-- Opening Marker --
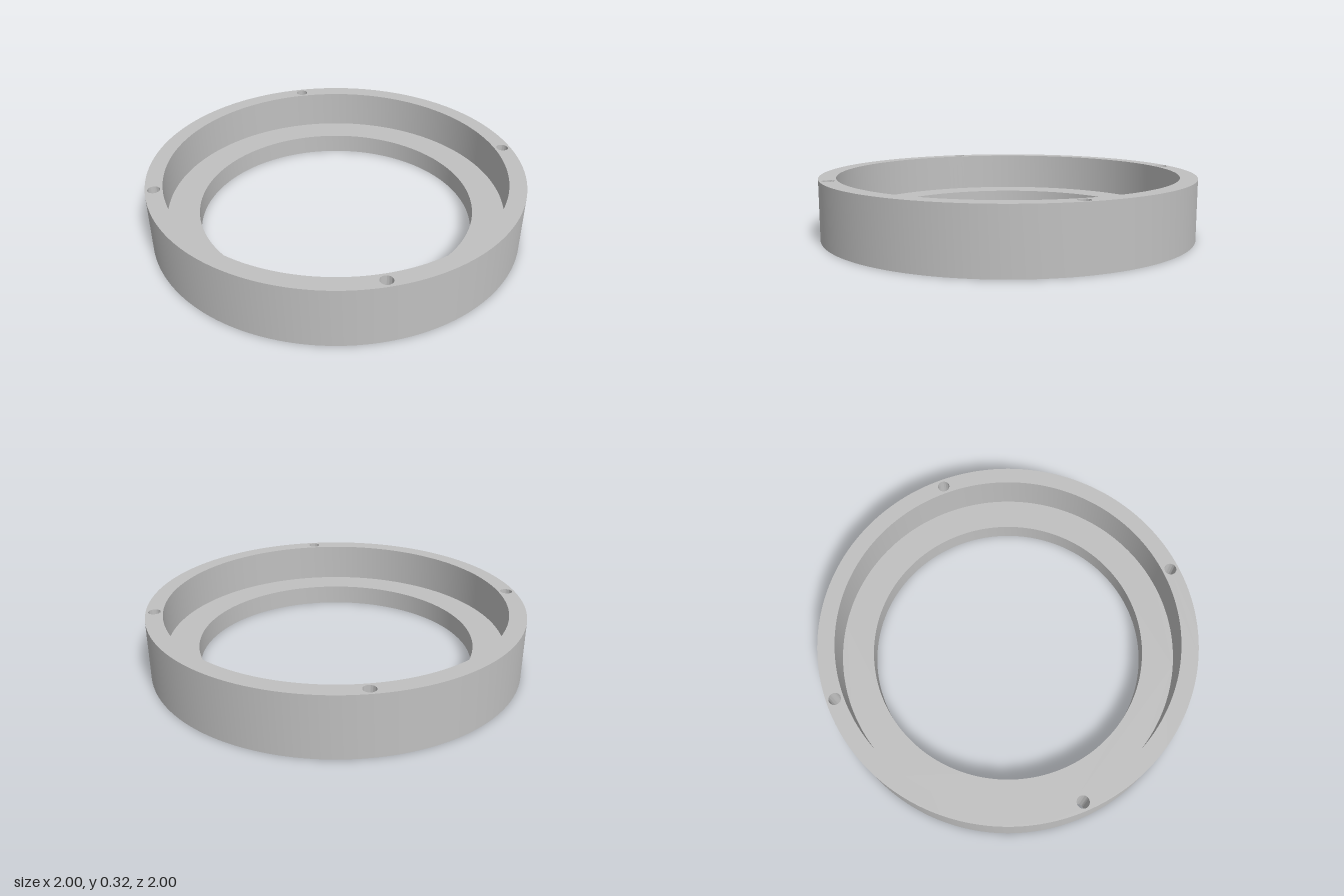
import * as THREE from 'three';
import { toCreasedNormals } from 'three/addons/utils/BufferGeometryUtils.js';

const HEIGHT = 0.32, LEDGE_HEIGHT = 0.11;
const OUTER = 1, RECESS = 0.91, BORE = 0.74;
const BOLT_CIRCLE = 0.955, BOLT_RADIUS = 0.032;

const circlePath = (x, y, r) => new THREE.Path().absarc(x, y, r, 0, Math.PI * 2, true);

// Flat ring standing on y = 0, with extra holes cut through it
function ring(outer, inner, height, holes = []) {
  const shape = new THREE.Shape().absarc(0, 0, outer, 0, Math.PI * 2, false);
  shape.holes.push(circlePath(0, 0, inner), ...holes);
  const geo = new THREE.ExtrudeGeometry(shape, { depth: height, bevelEnabled: false, curveSegments: 96 });
  geo.rotateX(-Math.PI / 2);
  return toCreasedNormals(geo, 0.6);
}

export function createModel() {
  const group = new THREE.Group();
  group.name = 'steppedRing';
  const metal = new THREE.MeshStandardMaterial({ color: 0xc0c0c0 });
  metal.name = 'light grey';

  const add = (name, geo) => {
    const mesh = new THREE.Mesh(geo, metal);
    mesh.name = name;
    group.add(mesh);
  };

  // Tall outer wall with four through bolt holes
  const boltHoles = [0, 1, 2, 3].map((i) => {
    const a = (i * Math.PI) / 2;
    return circlePath(BOLT_CIRCLE * Math.cos(a), BOLT_CIRCLE * Math.sin(a), BOLT_RADIUS);
  });
  add('outerWall', ring(OUTER, RECESS, HEIGHT, boltHoles));

  // Low inner ledge around the bore
  add('innerLedge', ring(RECESS, BORE, LEDGE_HEIGHT));

  return group;
}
-- Closing Marker --
Task directions. Each record above goes into the copy unchanged; the pictures do not.

Task solution.
import * as THREE from 'three';
import { toCreasedNormals } from 'three/addons/utils/BufferGeometryUtils.js';

const HEIGHT = 0.32, LEDGE_HEIGHT = 0.11;
const OUTER = 1, RECESS = 0.91, BORE = 0.74;
const BOLT_CIRCLE = 0.955, BOLT_RADIUS = 0.032;

const circlePath = (x, y, r) => new THREE.Path().absarc(x, y, r, 0, Math.PI * 2, true);

// Flat ring standing on y = 0, with extra holes cut through it
function ring(outer, inner, height, holes = []) {
  const shape = new THREE.Shape().absarc(0, 0, outer, 0, Math.PI * 2, false);
  shape.holes.push(circlePath(0, 0, inner), ...holes);
  const geo = new THREE.ExtrudeGeometry(shape, { depth: height, bevelEnabled: false, curveSegments: 96 });
  geo.rotateX(-Math.PI / 2);
  return toCreasedNormals(geo, 0.6);
}

export function createModel() {
  const group = new THREE.Group();
  group.name = 'steppedRing';
  const metal = new THREE.MeshStandardMaterial({ color: 0xc0c0c0 });
  metal.name = 'light grey';

  const add = (name, geo) => {
    const mesh = new THREE.Mesh(geo, metal);
    mesh.name = name;
    group.add(mesh);
  };

  // Tall outer wall with four through bolt holes
  const boltHoles = [0, 1, 2, 3].map((i) => {
    const a = (i * Math.PI) / 2;
    return circlePath(BOLT_CIRCLE * Math.cos(a), BOLT_CIRCLE * Math.sin(a), BOLT_RADIUS);
  });
  add('outerWall', ring(OUTER, RECESS, HEIGHT, boltHoles));

  // Low inner ledge around the bore
  add('innerLedge', ring(RECESS, BORE, LEDGE_HEIGHT));

  return group;
}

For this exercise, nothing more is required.